• _REQUIREMENT_
Give the number of lines in the records below that include "data". Reply with that number alone.

• _GIVEN RECORDS_
╭──

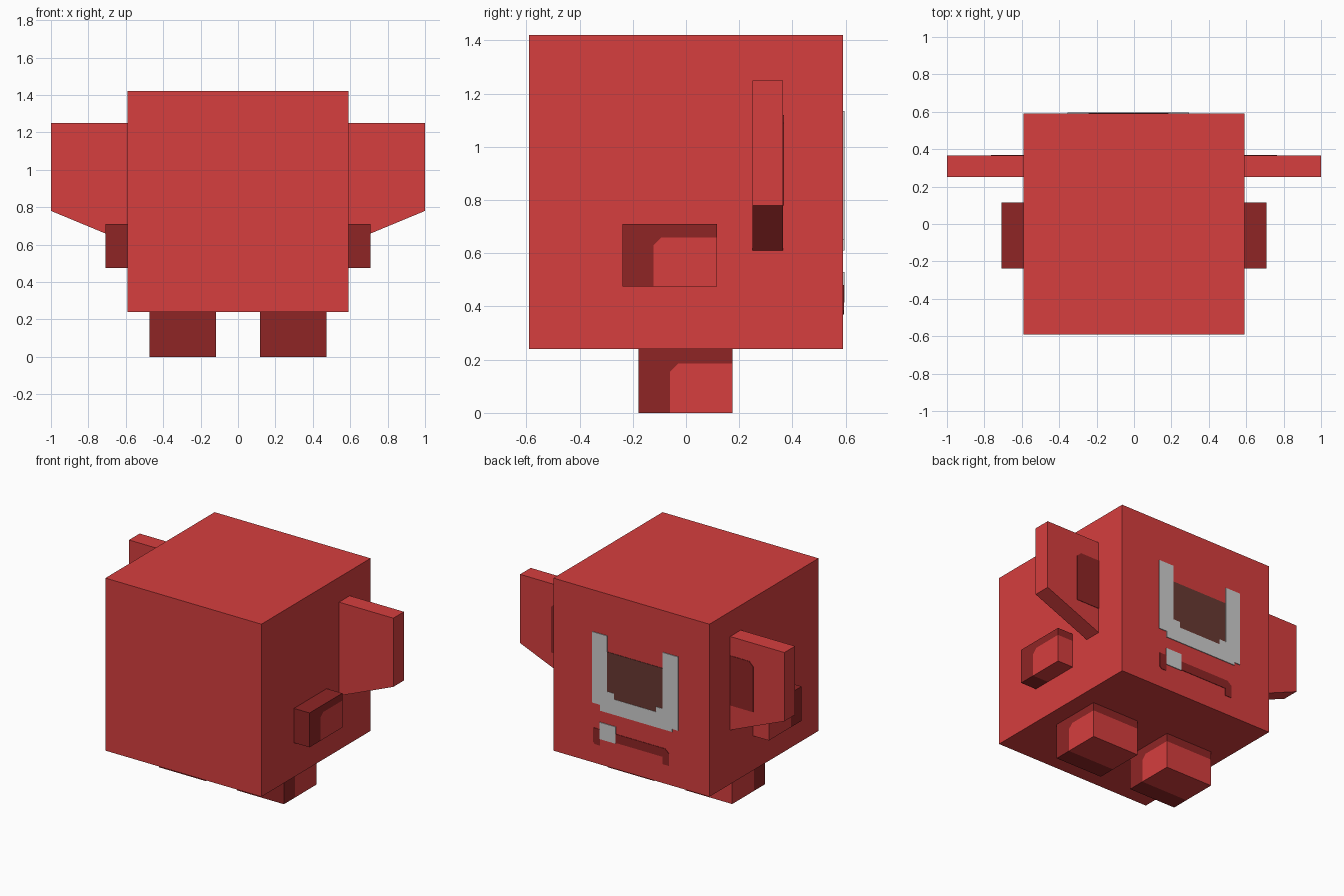
import bpy, bmesh
from mathutils import Vector

if "Cube" in bpy.data.objects:
    bpy.data.objects.remove(bpy.data.objects["Cube"])


def material(name, rgb):
    """Flat colour from 0-255 screen values, stored as linear."""
    def lin(c):
        c /= 255
        return c / 12.92 if c <= 0.04045 else ((c + 0.055) / 1.055) ** 2.4
    m = bpy.data.materials.new(name)
    m.diffuse_color = (*[lin(c) for c in rgb], 1)
    m.use_nodes = True
    m.node_tree.nodes["Principled BSDF"].inputs["Base Color"].default_value = m.diffuse_color
    return m


RED = material("red", (214, 62, 62))
DARK = material("dark red", (143, 37, 37))
GREY = material("light grey", (206, 206, 206))
BROWN = material("dark brown", (105, 57, 50))


def finish(bm, name, mats, mirror=False):
    bmesh.ops.recalc_face_normals(bm, faces=bm.faces[:])
    mesh = bpy.data.meshes.new(name)
    bm.to_mesh(mesh)
    bm.free()
    for m in mats:
        mesh.materials.append(m)
    ob = bpy.data.objects.new(name, mesh)
    bpy.context.collection.objects.link(ob)
    if mirror:
        ob.modifiers.new("mirror", 'MIRROR').use_mirror_merge = False
    return ob


def prism(name, profile, y0, y1, mat, mirror=False):
    """Extrude an x-z outline from y0 to y1."""
    bm = bmesh.new()
    face = bm.faces.new([bm.verts.new((x, y0, z)) for x, z in profile])
    ext = bmesh.ops.extrude_face_region(bm, geom=[face])
    moved = [v for v in ext["geom"] if isinstance(v, bmesh.types.BMVert)]
    bmesh.ops.translate(bm, verts=moved, vec=(0, y1 - y0, 0))
    return finish(bm, name, [mat], mirror)


def rect(x0, x1, z0, z1):
    return [(x0, z0), (x1, z0), (x1, z1), (x0, z1)]


def limb(name, lo, hi, y_cut, z_cut):
    """Mirrored box, dark at its front and top, with a clipped inner corner."""
    lo, hi = Vector(lo), Vector(hi)
    bm = bmesh.new()
    bmesh.ops.create_cube(bm, size=1)
    for v in bm.verts:
        v.co = (lo + hi) / 2 + v.co * (hi - lo)
    clip = Vector((0, y_cut + 0.03, z_cut))
    slant = Vector((0, -1, 1)).normalized()
    for co, no in (((0, y_cut, 0), (0, 1, 0)), ((0, 0, z_cut), (0, 0, 1)), (clip, slant)):
        geom = bm.verts[:] + bm.edges[:] + bm.faces[:]
        bmesh.ops.bisect_plane(bm, geom=geom, plane_co=co, plane_no=no)
    for f in bm.faces:
        c = f.calc_center_median()
        side = abs(f.normal.x) > 0.5
        dark = c.y < y_cut or c.z > z_cut or (side and (c - clip).dot(slant) > 0)
        f.material_index = int(dark)
    return finish(bm, name, [RED, DARK], mirror=True)


# Body cube
prism("body", rect(-0.59, 0.59, 0.24, 1.42), -0.59, 0.59, RED)

# Legs and arms
limb("legs", (0.118, -0.178, 0), (0.472, 0.175, 0.24), -0.06, 0.185)
limb("arms", (0.59, -0.238, 0.475), (0.708, 0.116, 0.71), -0.122, 0.66)

# Ears with a slanted lower edge, and their dark inner patches
prism("ears", [(0.59, 0.61), (1, 0.78), (1, 1.25), (0.59, 1.25)],
      0.25, 0.365, RED, mirror=True)
prism("inner_ears", [(0.591, 0.78), (0.765, 0.78), (0.765, 1.09),
                     (0.735, 1.12), (0.591, 1.12)], 0.364, 0.368, DARK, mirror=True)

# Eye: dark pane inside a U-shaped grey frame
prism("eye_pane", rect(-0.26, 0.20, 0.68, 1.025), 0.589, 0.593, BROWN)
prism("eye_frame", [(0.295, 1.135), (0.295, 0.65), (0.235, 0.65), (0.235, 0.61),
                    (-0.31, 0.61), (-0.31, 0.63), (-0.355, 0.63), (-0.355, 1.135),
                    (-0.24, 1.135), (-0.24, 0.75), (-0.19, 0.75), (-0.19, 0.715),
                    (0.13, 0.715), (0.13, 0.755), (0.182, 0.755), (0.182, 1.135)],
      0.589, 0.595, GREY)

# Mouth line with turned-down ends, and one tooth
prism("mouth", [(0.29, 0.48), (-0.255, 0.48), (-0.285, 0.455), (-0.285, 0.37),
                (-0.237, 0.37), (-0.237, 0.42), (0.237, 0.42), (0.237, 0.37),
                (0.275, 0.37), (0.29, 0.385)], 0.589, 0.593, DARK)
prism("tooth", rect(0.117, 0.237, 0.415, 0.53), 0.589, 0.595, GREY)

╰──

• _ANSWER TO THIS TASK_
5